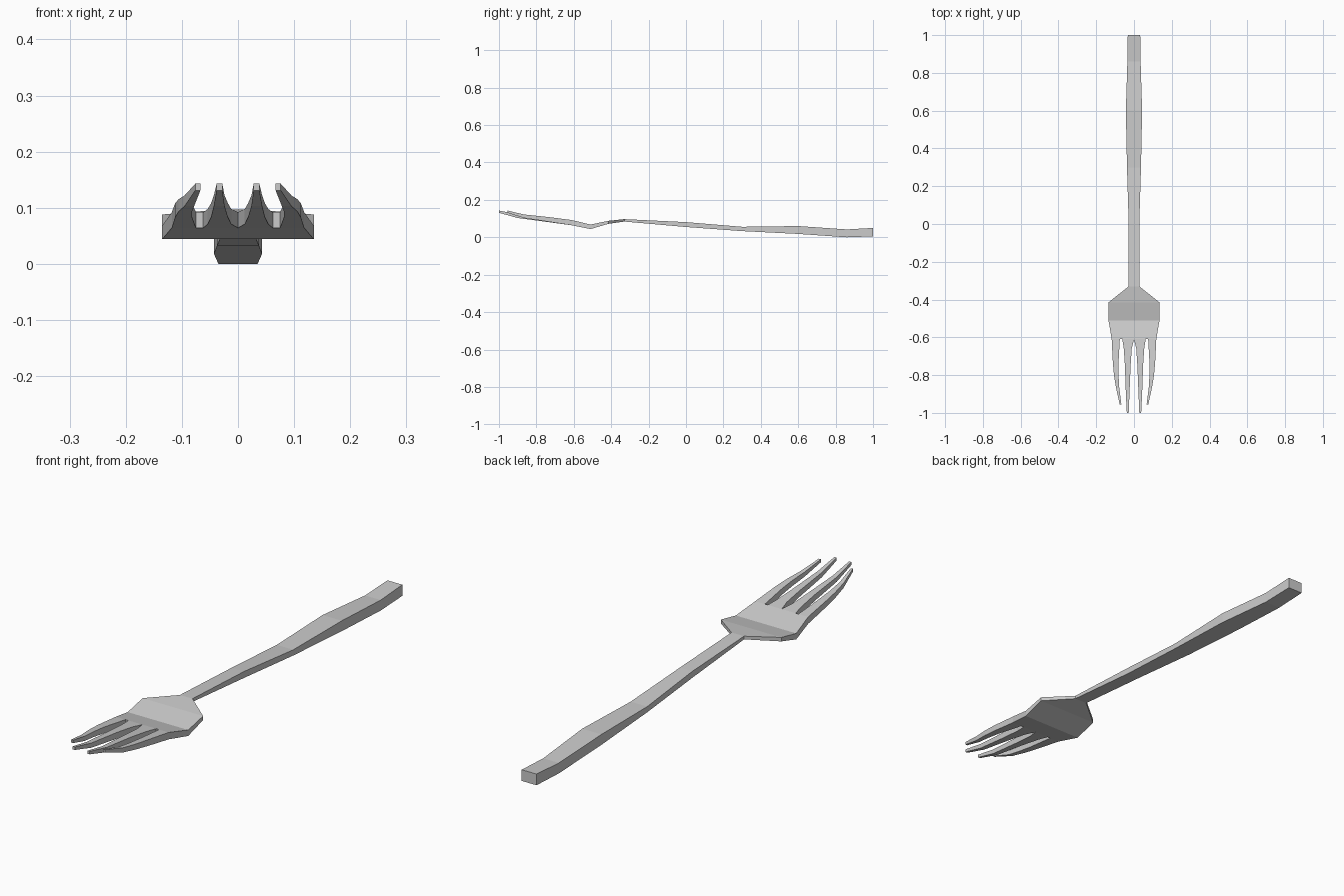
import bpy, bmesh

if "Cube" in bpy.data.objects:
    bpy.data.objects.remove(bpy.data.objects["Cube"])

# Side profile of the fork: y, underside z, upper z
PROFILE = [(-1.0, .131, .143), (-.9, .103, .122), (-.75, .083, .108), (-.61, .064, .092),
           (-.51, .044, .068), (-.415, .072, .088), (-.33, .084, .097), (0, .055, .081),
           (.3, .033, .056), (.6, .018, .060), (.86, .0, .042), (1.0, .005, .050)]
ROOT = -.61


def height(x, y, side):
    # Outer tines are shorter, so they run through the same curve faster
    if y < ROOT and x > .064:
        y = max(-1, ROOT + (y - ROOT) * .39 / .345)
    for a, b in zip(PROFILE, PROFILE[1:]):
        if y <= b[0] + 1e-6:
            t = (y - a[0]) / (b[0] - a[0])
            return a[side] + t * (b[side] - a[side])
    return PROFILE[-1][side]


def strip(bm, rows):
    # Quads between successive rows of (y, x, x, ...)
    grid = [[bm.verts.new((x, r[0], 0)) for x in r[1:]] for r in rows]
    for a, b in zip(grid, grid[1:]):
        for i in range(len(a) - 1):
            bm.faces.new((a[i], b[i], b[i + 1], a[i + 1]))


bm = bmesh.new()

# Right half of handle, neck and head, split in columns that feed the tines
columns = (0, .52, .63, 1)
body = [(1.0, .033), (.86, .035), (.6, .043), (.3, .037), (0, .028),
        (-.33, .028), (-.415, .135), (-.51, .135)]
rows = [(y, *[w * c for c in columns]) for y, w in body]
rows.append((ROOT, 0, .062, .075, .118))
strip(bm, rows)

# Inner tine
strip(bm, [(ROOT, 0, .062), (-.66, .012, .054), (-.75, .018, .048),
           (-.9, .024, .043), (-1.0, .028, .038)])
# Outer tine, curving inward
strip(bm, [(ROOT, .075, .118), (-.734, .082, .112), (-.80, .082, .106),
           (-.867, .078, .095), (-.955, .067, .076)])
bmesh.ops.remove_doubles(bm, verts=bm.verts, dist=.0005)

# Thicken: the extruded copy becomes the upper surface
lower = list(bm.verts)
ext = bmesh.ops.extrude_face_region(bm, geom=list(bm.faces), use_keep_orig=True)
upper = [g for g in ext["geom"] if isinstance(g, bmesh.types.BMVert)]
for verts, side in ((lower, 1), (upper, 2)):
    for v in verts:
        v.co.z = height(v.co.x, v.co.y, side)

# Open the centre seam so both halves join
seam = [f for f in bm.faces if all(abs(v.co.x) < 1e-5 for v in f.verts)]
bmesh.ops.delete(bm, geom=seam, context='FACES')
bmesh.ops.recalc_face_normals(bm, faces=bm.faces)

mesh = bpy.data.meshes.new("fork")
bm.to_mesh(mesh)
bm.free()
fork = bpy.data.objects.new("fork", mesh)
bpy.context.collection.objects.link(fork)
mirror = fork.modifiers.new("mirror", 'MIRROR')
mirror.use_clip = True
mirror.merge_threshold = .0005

◆ **TASK TO COMPLETE**:
Among the lines above, please find those with "mirror" and copy them.

◆ **TASK OUTPUT**:
mirror = fork.modifiers.new("mirror", 'MIRROR')
mirror.use_clip = True
mirror.merge_threshold = .0005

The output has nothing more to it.